Records excerpted from a collection:
*** Block opens ***

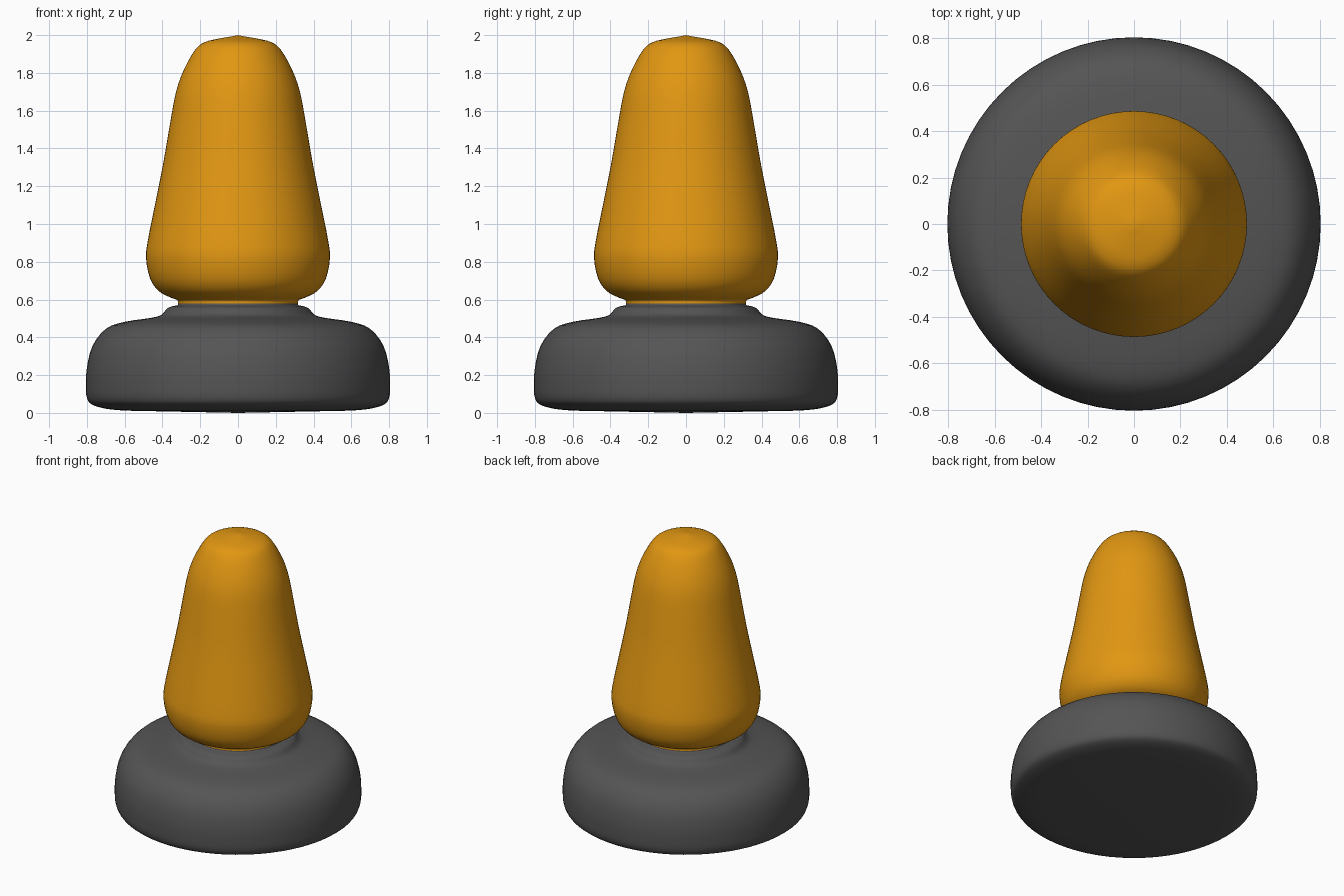
import bpy, bmesh, math

if "Cube" in bpy.data.objects:
    bpy.data.objects.remove(bpy.data.objects["Cube"])

SEGMENTS = 64


def material(name, color):
    m = bpy.data.materials.new(name)
    m.diffuse_color = (*color, 1)
    m.use_nodes = True
    m.node_tree.nodes["Principled BSDF"].inputs["Base Color"].default_value = m.diffuse_color
    return m


def smooth_profile(pts, steps=3):
    """Catmull-Rom interpolation through (radius, z) points."""
    out = []
    for i in range(len(pts) - 1):
        p0, p1 = pts[max(i - 1, 0)], pts[i]
        p2, p3 = pts[i + 1], pts[min(i + 2, len(pts) - 1)]
        for s in range(steps):
            t = s / steps
            out.append(tuple(
                0.5 * (2 * b + (c - a) * t + (2 * a - 5 * b + 4 * c - d) * t ** 2
                       + (3 * b - a - 3 * c + d) * t ** 3)
                for a, b, c, d in zip(p0, p1, p2, p3)))
    return out + [pts[-1]]


def lathe(name, pts, mat, bottom, top):
    """Spin a profile round z, closed with a centre point at each end."""
    bm = bmesh.new()
    rings = []
    for r, z in smooth_profile(pts):
        rings.append([bm.verts.new((r * math.cos(a), r * math.sin(a), z))
                      for a in (2 * math.pi * k / SEGMENTS for k in range(SEGMENTS))])
    lo, hi = bm.verts.new((0, 0, bottom)), bm.verts.new((0, 0, top))
    for k in range(SEGMENTS):
        n = (k + 1) % SEGMENTS
        for a, b in zip(rings, rings[1:]):
            bm.faces.new((a[k], a[n], b[n], b[k]))
        bm.faces.new((lo, rings[0][n], rings[0][k]))
        bm.faces.new((hi, rings[-1][k], rings[-1][n]))
    me = bpy.data.meshes.new(name)
    bm.to_mesh(me)
    bm.free()
    me.materials.append(mat)
    ob = bpy.data.objects.new(name, me)
    bpy.context.collection.objects.link(ob)
    bpy.context.view_layer.objects.active = ob
    ob.select_set(True)
    bpy.ops.object.shade_smooth_by_angle(angle=math.radians(40))
    ob.select_set(False)
    return ob


orange = material("orange", (0.76, 0.31, 0.006))
grey = material("dark grey", (0.09, 0.09, 0.09))

# Heavy round foot with a small raised collar
lathe("base", [
    (0.60, 0.012), (0.70, 0.022), (0.775, 0.045), (0.80, 0.08), (0.805, 0.14),
    (0.80, 0.24), (0.77, 0.355), (0.70, 0.445), (0.60, 0.482), (0.46, 0.503),
    (0.405, 0.52), (0.375, 0.553), (0.345, 0.565), (0.32, 0.57), (0.318, 0.58)],
    grey, 0.0, 0.58)

# Tapered body with a rounded tip
lathe("body", [
    (0.318, 0.58), (0.322, 0.597), (0.36, 0.612), (0.42, 0.645), (0.465, 0.71),
    (0.487, 0.82), (0.476, 0.92), (0.44, 1.10), (0.397, 1.315), (0.36, 1.53),
    (0.328, 1.70), (0.285, 1.82), (0.225, 1.925), (0.175, 1.963),
    (0.11, 1.98), (0.04, 1.992)],
    orange, 0.58, 2.0)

*** Block closes ***

(ABOUT THIS TASK):
State how many lines of the records above contain the word "data", and give only that number.

(YOUR SOLUTION):
5